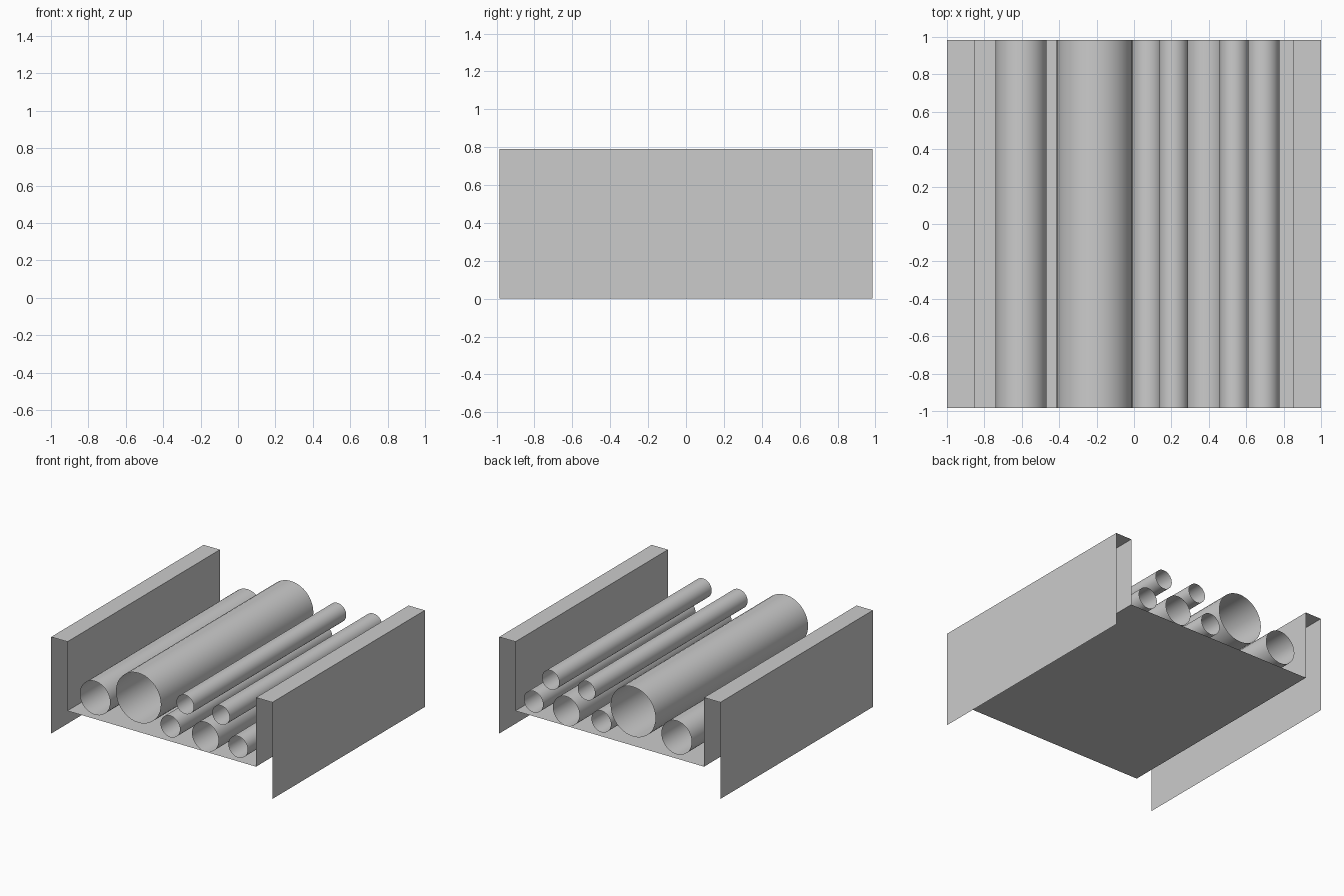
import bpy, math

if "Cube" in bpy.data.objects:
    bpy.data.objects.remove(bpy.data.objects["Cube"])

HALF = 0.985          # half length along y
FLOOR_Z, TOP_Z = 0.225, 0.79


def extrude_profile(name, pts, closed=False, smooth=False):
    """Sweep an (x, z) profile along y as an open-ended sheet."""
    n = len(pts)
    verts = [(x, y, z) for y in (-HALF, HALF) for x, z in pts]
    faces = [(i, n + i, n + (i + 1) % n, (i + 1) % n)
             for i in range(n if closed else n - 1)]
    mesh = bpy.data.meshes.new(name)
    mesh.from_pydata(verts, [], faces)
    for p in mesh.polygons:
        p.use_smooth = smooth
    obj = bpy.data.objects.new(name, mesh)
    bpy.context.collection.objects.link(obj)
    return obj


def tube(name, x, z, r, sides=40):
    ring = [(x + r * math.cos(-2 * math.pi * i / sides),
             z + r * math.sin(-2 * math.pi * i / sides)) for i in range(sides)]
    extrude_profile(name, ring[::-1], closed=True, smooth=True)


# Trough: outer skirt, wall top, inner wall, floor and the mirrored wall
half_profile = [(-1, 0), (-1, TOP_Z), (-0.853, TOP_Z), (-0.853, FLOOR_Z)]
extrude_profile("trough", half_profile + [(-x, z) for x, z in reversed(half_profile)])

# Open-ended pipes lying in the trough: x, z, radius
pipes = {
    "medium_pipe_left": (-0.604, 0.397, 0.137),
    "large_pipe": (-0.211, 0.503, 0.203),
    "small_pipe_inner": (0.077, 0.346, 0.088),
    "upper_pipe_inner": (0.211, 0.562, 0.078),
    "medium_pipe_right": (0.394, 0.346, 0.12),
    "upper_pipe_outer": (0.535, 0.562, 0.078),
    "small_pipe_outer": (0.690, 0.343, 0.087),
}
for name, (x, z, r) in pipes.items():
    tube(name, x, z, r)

========================

Work instructions
In the listing above, find the line with "bpy.context.collection.objects.link(obj)" and the line with "TOP_Z), (-0.853, FLOOR_Z)]", then reproduce both and every line between them exactly.

Answer to this problem
    bpy.context.collection.objects.link(obj)
    return obj


def tube(name, x, z, r, sides=40):
    ring = [(x + r * math.cos(-2 * math.pi * i / sides),
             z + r * math.sin(-2 * math.pi * i / sides)) for i in range(sides)]
    extrude_profile(name, ring[::-1], closed=True, smooth=True)


# Trough: outer skirt, wall top, inner wall, floor and the mirrored wall
half_profile = [(-1, 0), (-1, TOP_Z), (-0.853, TOP_Z), (-0.853, FLOOR_Z)]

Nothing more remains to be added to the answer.